See the IPBiz post
Steven Chu to Scientific American on biofuels on 7 March 2012

One notes that the ratio of the heats of combustion nC17/ethanol which is 47.2 to 29.7 or 1.6 is comparable to the ratio of the areal yields 25/15 or 1.7. If one has fixed yield by assuming a certain energy conversion, one requires more gallons of ethanol than gallons of nC17, because of ethanol's lower enthalpy of combustion. Thus, one might infer the 25,000 gallon per acre year number arises from assuming one can convert the energy of the 7.2% efficiency entirely into the energy of combustion of ethanol, and the 15,000 number corresponding to the conversion to the energy of combustion of n-C17.

IPBiz links:

Followup on 3/24/15:

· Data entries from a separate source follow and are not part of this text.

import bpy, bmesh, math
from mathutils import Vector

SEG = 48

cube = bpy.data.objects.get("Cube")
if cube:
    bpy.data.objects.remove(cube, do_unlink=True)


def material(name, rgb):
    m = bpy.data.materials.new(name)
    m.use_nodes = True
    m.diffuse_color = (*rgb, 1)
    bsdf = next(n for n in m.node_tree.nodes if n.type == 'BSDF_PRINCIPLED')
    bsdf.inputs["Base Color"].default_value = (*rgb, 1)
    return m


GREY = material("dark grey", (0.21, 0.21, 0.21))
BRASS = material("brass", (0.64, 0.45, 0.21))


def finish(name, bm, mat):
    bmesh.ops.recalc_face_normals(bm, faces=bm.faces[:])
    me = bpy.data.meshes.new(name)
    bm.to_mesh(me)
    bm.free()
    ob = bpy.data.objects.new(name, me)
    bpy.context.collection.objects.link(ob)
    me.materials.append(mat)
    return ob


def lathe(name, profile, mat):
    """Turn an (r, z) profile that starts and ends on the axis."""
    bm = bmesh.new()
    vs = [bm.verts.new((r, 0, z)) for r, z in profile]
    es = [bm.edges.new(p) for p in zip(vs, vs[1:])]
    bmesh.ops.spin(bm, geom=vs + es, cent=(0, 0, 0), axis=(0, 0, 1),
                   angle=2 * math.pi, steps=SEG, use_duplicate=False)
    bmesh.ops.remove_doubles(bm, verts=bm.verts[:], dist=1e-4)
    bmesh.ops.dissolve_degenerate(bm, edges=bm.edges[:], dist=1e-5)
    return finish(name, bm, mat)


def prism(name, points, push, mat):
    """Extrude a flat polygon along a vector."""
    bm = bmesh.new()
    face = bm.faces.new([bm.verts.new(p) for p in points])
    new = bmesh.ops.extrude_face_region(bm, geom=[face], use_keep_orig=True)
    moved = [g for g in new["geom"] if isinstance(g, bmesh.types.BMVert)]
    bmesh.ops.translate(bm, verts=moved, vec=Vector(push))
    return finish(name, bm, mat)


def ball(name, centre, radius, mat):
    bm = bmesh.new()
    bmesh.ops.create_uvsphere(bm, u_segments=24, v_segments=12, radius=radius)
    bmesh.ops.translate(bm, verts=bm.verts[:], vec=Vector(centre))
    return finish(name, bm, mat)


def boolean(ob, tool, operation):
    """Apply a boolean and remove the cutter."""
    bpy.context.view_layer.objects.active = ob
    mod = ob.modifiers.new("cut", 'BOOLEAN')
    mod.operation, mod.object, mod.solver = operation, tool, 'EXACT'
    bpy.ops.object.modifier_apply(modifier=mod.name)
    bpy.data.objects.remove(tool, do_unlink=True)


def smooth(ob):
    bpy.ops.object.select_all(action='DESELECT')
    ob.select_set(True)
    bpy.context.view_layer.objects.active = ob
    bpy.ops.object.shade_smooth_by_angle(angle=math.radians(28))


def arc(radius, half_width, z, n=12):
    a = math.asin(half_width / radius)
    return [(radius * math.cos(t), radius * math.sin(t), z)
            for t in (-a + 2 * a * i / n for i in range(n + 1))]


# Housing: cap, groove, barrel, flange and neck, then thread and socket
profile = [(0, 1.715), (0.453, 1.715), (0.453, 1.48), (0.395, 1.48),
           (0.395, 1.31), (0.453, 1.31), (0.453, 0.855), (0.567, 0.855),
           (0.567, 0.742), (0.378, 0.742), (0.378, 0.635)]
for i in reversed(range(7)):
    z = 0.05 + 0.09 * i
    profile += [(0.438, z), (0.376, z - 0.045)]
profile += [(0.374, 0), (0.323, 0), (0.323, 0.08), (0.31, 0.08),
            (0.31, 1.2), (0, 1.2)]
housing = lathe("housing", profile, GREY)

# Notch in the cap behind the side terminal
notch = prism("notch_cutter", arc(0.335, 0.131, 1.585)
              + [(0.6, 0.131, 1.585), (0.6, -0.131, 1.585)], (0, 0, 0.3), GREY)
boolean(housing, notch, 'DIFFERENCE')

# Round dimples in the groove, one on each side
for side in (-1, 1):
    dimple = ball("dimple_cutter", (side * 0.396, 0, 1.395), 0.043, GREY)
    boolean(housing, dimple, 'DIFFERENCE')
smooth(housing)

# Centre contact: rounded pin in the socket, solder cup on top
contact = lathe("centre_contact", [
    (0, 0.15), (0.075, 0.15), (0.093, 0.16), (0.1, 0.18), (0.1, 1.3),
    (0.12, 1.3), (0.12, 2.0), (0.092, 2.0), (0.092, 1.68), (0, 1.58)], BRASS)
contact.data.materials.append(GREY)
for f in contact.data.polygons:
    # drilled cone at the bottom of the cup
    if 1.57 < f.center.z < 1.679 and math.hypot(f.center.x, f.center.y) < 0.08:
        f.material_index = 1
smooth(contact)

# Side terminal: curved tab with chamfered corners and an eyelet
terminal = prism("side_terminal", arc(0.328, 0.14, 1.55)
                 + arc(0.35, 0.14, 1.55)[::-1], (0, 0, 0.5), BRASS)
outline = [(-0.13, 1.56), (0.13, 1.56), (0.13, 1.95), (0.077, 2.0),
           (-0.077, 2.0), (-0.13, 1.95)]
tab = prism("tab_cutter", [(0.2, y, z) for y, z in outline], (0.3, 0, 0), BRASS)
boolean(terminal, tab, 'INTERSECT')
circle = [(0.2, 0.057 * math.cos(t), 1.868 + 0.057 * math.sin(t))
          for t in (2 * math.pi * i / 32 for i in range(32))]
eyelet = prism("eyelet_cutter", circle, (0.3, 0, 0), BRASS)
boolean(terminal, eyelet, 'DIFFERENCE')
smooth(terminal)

Note Joule's US patent 8,986,964 with first claim


1. A method for production of ethanol, comprising: culturing an engineered cyanobacterium in a culture medium in the presence of light and inorganic carbon, wherein said engineered cyanobacterium comprising a recombinant pyruvate decarboxylase nucleic acid sequence encoding a pyruvate decarboxylase having EC and a plurality of recombinant alcohol dehydrogenase nucleic acid sequences encoding an alcohol dehydrogenase having EC or EC, wherein the expression level the alcohol dehydrogenase and the expression level of the pyruvate decarboxylase are regulated by separate promoters, wherein the expression level of alcohol dehydrogenase in the engineered cyanobacterium is greater than the expression level of alcohol dehydrogenase in a control engineered cyanobacterium comprising a recombinant alcohol dehydrogenase nucleic acid sequence and a recombinant pyruvate decarboxylase nucleic acid sequence regulated together by a single promoter, and wherein the engineered cyanobacterium produces ethanol in an amount greater than a non-engineered cyanobacterium, when cultured under identical conditions.

See also Example 3.


Post a Comment

<< Home